Go zip lining
Action Tours offers a three-hour course that includes nine high-speed zip lines and a suspension bridge. You can fly through the forest at speeds of up to 35 mph, with each zip line longer, faster and higher than the last. The tour starts with a 2-mile off-road trip on an unmaintained road for a more remote-feeling experience. Before you go, check the website for age, height and weight restrictions. Also, consider the GoPro rental package, so you can get your experience on video. Another add-on option, the “Zip and Sip” package includes a wine or beer tasting at Barrel 33 after the conclusion of the tour. The tour is highly rated by past guests, with many people commending the staff and guides for providing a safe and exciting adventure.
Go off-roading in a jeep
The Big Bear Jeep Experience offers the chance to traverse some of Big Bear’s jeep paths, including some advanced rock crawling trails.
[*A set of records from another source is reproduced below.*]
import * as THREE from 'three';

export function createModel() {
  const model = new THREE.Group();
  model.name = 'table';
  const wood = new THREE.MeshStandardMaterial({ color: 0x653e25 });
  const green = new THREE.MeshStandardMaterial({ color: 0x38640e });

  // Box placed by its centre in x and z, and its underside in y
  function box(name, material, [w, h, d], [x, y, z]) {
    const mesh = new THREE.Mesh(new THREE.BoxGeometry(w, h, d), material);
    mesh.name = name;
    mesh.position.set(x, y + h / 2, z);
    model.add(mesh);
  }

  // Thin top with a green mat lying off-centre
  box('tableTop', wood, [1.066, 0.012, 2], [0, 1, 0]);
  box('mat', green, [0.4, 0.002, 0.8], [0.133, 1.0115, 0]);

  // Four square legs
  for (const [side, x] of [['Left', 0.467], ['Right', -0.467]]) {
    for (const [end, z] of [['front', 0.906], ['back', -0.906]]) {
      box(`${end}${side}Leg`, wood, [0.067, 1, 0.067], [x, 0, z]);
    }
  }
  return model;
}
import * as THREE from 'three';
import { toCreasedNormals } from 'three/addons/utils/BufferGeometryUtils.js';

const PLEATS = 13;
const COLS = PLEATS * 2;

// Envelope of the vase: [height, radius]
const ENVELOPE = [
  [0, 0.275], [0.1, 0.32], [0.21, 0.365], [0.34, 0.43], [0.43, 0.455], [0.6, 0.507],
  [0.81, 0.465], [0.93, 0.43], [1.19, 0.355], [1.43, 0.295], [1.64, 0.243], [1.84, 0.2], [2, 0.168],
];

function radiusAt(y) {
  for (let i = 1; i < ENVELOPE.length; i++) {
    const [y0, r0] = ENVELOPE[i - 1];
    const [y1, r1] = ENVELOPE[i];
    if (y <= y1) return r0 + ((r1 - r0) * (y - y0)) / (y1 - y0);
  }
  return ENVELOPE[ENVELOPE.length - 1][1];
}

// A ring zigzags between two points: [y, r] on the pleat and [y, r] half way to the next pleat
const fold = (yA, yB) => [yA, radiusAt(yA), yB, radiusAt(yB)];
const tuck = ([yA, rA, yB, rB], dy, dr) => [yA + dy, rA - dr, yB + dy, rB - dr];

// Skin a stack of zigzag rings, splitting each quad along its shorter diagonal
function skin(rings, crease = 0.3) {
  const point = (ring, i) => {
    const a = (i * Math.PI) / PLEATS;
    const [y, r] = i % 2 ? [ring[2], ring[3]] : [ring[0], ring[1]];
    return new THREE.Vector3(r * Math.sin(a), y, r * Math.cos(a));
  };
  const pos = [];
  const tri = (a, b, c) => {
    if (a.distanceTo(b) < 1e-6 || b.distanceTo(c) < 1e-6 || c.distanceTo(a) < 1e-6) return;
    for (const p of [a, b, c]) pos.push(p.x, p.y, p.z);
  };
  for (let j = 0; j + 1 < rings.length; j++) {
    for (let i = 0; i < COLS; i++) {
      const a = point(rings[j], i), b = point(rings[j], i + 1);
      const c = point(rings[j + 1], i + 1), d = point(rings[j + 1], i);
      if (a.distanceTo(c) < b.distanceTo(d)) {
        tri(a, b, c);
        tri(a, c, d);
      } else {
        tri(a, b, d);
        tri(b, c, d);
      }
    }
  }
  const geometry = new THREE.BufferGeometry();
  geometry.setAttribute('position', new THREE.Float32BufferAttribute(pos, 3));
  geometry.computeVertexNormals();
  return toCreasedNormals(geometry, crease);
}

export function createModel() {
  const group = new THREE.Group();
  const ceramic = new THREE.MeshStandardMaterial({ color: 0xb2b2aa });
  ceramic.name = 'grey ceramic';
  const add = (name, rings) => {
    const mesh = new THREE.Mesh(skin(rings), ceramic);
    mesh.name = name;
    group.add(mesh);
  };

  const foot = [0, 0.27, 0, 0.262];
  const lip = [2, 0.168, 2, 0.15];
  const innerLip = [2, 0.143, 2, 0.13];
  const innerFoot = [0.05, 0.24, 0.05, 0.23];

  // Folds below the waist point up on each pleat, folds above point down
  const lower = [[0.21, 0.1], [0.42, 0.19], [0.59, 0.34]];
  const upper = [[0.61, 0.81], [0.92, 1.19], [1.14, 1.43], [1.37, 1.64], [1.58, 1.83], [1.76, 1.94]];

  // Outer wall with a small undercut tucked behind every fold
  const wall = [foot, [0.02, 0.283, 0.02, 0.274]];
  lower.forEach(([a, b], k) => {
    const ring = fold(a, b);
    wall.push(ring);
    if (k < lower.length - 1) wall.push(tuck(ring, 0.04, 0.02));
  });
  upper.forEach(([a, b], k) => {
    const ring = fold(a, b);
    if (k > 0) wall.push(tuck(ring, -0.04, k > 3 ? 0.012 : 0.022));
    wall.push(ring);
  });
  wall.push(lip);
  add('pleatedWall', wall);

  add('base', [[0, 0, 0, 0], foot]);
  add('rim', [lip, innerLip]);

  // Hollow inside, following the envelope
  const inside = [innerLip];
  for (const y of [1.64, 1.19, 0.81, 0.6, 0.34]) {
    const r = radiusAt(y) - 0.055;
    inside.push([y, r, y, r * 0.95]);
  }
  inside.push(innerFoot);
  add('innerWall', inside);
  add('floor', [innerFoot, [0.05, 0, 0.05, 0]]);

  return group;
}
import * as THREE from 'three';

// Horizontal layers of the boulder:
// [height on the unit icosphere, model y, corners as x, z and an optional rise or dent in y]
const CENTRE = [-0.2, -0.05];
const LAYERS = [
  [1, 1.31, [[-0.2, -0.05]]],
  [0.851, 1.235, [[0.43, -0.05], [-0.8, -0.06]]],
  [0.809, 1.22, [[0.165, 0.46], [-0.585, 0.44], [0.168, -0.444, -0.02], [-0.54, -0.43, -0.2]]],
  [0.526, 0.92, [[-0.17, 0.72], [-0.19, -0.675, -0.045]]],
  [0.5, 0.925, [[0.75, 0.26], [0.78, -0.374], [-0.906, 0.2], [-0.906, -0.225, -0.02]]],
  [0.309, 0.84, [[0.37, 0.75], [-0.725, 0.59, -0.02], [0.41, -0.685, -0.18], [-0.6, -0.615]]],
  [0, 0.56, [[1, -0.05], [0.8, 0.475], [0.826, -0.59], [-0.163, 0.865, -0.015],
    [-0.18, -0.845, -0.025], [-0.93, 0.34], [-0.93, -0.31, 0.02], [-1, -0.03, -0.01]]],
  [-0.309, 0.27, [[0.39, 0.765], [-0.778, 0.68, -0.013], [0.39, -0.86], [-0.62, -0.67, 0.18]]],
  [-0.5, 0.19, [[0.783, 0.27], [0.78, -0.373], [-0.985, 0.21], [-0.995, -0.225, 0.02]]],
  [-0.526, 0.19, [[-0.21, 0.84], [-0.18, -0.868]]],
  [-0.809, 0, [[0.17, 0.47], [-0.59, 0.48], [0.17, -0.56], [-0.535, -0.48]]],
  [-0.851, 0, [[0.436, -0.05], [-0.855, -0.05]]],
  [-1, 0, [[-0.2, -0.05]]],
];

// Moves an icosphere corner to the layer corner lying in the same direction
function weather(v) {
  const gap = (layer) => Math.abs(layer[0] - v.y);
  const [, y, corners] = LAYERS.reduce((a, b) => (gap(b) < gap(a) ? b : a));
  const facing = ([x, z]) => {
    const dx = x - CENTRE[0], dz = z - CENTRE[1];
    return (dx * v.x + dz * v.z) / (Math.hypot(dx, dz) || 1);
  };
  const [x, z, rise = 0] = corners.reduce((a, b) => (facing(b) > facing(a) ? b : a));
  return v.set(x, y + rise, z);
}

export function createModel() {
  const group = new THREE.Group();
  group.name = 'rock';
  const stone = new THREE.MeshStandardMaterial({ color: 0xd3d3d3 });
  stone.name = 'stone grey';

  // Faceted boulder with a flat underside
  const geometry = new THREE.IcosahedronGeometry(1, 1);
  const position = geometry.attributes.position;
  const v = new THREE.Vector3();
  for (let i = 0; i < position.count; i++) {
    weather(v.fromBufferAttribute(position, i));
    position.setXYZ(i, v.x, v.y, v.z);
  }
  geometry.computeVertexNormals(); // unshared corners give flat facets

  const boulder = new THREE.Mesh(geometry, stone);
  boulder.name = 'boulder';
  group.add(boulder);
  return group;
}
Tours range from one to four hours, each one offering its own special features. In all cases, you’ll be the one behind the wheel, so you can choose the tour that you feel most comfortable with. The Holcomb Valley Gold Fever Trail, for instance, is a beginner trail, and you’ll get to see an old mine and a historic cabin. The Squeeze tour provides an introduction to using four-wheel drive, with guides helping you navigate rock formations, and the John Bull Jr. Trail and Gold Mountain Trail are for more advanced adventurers who have experience with more difficult terrain. Big Bear Jeep Experience is one of the top-rated outdoor activities in Big Bear Lake, with many visitors highlighting the helpful and knowledgeable guides.
The Bowling Barn
The Bowling Barn can be a great place to spend an evening after a long day of outdoor activities. The 16-lane bowling alley also has an arcade for younger guests, a laser maze obstacle course, a full-service grill and a sports bar for older guests who want to relax with a drink and watch a game. Families love the glow bowling experience when the staff turns down the lights, turns on black lights and turns up the music. Glow bowling starts around 8 p.m. during the week and earlier in the afternoon on the weekend.
Address: 40625 Big Bear Blvd., Big Bear Lake, CA 92315
Go horseback riding
At Baldwin Lake Stables, you can choose from a number of horseback riding tours, which can last anywhere between an hour and half a day. Baldwin Lake Stables also offers a sunset ride, where you’ll get to watch the sun set over the mountains from a scenic spot. The stables are 7 miles east of Big Bear, so you can enjoy the beauty of the wilderness without the crowds. Visitors relish the scenery, but the staff receives mixed reviews.
You might also be interested in:
More from U.S. News